-- What is needed --
Print nothing except the lines of the listing below from the line with "mat = Matrix.Translation(((x0" to the line with "# Outer shell with a two-slope underside", each exactly as written, both ends included.

-- Entries shown --
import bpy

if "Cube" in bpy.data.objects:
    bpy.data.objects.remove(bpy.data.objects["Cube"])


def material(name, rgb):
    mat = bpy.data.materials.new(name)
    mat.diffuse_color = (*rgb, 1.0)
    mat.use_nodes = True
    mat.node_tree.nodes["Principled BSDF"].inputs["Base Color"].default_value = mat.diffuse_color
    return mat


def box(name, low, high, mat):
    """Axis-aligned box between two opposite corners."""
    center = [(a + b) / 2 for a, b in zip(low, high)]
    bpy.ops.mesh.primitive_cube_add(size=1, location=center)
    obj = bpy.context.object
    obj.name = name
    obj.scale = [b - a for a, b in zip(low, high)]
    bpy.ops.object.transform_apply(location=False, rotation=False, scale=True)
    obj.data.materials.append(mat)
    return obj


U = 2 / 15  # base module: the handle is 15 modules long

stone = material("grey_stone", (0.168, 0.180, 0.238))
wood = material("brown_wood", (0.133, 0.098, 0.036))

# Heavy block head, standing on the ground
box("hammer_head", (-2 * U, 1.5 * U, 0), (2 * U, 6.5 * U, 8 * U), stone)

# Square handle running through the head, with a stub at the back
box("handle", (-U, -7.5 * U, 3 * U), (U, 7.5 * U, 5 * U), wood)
* * *
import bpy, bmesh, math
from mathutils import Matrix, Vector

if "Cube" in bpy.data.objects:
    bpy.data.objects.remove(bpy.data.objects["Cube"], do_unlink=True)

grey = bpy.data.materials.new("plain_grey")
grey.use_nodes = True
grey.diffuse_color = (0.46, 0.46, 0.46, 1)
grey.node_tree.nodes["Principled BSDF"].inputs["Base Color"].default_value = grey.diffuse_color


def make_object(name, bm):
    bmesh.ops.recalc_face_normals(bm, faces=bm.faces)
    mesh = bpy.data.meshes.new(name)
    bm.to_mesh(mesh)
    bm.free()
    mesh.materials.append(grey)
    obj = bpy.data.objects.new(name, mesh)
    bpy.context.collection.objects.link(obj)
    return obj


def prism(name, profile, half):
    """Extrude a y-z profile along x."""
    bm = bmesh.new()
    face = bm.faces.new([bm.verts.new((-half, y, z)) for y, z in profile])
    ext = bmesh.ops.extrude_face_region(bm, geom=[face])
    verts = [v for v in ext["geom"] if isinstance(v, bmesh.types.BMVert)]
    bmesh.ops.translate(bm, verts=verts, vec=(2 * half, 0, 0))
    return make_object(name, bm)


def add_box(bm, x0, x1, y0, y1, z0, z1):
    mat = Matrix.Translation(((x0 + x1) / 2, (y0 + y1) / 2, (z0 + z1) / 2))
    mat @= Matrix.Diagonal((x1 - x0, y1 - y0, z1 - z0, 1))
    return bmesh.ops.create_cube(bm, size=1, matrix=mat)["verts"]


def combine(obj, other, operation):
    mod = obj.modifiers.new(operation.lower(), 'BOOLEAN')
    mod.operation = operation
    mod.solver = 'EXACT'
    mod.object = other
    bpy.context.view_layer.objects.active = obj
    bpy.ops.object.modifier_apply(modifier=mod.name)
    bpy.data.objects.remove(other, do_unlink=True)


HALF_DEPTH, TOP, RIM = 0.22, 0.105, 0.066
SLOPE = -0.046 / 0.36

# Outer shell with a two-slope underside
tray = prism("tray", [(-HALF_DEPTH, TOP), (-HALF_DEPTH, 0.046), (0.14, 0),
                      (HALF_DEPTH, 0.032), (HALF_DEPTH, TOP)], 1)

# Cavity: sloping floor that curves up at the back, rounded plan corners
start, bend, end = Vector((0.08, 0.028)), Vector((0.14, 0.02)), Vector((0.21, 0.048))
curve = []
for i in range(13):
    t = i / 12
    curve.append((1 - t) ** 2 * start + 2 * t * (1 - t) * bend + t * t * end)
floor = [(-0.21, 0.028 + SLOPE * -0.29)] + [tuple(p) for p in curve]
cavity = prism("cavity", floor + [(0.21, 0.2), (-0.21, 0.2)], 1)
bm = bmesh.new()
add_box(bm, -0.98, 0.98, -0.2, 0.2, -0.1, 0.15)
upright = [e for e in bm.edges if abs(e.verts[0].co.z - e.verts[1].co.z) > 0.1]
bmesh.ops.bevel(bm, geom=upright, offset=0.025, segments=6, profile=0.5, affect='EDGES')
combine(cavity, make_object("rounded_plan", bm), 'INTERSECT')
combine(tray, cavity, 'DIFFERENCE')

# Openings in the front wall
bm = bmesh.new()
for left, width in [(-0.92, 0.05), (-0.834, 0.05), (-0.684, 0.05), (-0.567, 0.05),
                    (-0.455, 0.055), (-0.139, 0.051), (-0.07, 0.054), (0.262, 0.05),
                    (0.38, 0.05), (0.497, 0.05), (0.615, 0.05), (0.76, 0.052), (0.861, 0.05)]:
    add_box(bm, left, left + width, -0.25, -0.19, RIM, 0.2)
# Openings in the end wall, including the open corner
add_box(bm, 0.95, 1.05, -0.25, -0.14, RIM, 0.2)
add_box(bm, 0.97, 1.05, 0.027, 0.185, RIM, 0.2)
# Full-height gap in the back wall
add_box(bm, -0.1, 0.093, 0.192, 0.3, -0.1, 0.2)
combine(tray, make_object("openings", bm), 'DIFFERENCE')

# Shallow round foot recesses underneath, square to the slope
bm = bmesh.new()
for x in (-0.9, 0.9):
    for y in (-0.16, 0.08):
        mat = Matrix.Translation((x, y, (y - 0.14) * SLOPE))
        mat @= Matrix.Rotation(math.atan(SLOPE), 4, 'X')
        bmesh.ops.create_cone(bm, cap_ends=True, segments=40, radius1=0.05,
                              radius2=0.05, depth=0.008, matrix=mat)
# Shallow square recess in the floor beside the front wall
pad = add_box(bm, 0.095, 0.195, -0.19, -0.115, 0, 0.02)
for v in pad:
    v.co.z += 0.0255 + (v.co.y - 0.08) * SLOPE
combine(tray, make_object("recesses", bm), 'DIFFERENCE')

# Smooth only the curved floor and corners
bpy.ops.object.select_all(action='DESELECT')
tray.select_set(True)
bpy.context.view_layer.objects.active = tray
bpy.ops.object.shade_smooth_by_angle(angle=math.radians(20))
--
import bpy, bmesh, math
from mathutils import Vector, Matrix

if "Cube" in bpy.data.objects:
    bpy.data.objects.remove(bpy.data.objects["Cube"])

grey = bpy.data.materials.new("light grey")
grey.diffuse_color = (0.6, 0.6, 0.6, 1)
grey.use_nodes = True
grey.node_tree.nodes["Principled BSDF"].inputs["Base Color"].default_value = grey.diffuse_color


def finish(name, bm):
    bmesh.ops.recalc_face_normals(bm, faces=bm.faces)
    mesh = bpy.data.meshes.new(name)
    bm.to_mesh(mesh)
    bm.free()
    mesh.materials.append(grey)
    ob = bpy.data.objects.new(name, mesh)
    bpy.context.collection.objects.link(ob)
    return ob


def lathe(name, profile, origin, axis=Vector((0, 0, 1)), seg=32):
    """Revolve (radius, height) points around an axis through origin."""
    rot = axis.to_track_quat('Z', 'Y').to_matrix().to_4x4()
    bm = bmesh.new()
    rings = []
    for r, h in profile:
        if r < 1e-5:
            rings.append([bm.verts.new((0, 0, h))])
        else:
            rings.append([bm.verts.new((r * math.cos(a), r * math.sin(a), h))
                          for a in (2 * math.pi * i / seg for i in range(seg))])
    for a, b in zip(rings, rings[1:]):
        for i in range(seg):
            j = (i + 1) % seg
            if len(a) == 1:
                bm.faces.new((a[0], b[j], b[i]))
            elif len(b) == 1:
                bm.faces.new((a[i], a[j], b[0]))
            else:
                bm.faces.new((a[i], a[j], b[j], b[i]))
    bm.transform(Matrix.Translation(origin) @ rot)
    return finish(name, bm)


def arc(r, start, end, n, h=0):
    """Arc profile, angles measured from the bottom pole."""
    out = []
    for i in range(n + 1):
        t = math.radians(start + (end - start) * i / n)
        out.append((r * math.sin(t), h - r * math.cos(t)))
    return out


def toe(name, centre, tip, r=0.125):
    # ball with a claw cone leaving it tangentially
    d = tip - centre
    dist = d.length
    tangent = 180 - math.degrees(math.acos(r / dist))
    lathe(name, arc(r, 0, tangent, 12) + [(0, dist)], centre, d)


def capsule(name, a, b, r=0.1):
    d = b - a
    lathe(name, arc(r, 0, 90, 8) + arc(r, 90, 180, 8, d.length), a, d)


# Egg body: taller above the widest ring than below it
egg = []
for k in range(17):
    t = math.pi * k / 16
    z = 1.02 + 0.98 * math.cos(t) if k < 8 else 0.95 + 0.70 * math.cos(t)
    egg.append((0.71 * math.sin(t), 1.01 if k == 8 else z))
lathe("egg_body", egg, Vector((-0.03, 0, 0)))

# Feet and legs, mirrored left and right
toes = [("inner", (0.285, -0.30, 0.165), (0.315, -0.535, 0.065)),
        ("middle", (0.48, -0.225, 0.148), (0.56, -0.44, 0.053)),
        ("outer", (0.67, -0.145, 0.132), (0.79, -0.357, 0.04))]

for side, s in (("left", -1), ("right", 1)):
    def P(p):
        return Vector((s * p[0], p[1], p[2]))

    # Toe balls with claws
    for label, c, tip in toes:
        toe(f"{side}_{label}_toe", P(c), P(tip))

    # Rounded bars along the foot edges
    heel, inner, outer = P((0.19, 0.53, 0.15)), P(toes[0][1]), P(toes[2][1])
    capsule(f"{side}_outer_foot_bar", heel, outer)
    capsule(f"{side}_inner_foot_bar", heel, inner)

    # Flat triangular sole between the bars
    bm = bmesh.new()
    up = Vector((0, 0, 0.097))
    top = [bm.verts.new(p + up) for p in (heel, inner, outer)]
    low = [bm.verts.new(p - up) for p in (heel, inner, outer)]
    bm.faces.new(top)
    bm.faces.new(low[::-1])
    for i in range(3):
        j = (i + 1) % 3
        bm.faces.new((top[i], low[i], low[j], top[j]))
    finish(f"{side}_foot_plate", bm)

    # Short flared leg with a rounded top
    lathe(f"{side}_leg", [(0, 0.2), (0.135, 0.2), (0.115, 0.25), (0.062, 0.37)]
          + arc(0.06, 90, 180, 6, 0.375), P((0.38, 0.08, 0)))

-- Output for this exercise --
    mat = Matrix.Translation(((x0 + x1) / 2, (y0 + y1) / 2, (z0 + z1) / 2))
    mat @= Matrix.Diagonal((x1 - x0, y1 - y0, z1 - z0, 1))
    return bmesh.ops.create_cube(bm, size=1, matrix=mat)["verts"]


def combine(obj, other, operation):
    mod = obj.modifiers.new(operation.lower(), 'BOOLEAN')
    mod.operation = operation
    mod.solver = 'EXACT'
    mod.object = other
    bpy.context.view_layer.objects.active = obj
    bpy.ops.object.modifier_apply(modifier=mod.name)
    bpy.data.objects.remove(other, do_unlink=True)


HALF_DEPTH, TOP, RIM = 0.22, 0.105, 0.066
SLOPE = -0.046 / 0.36

# Outer shell with a two-slope underside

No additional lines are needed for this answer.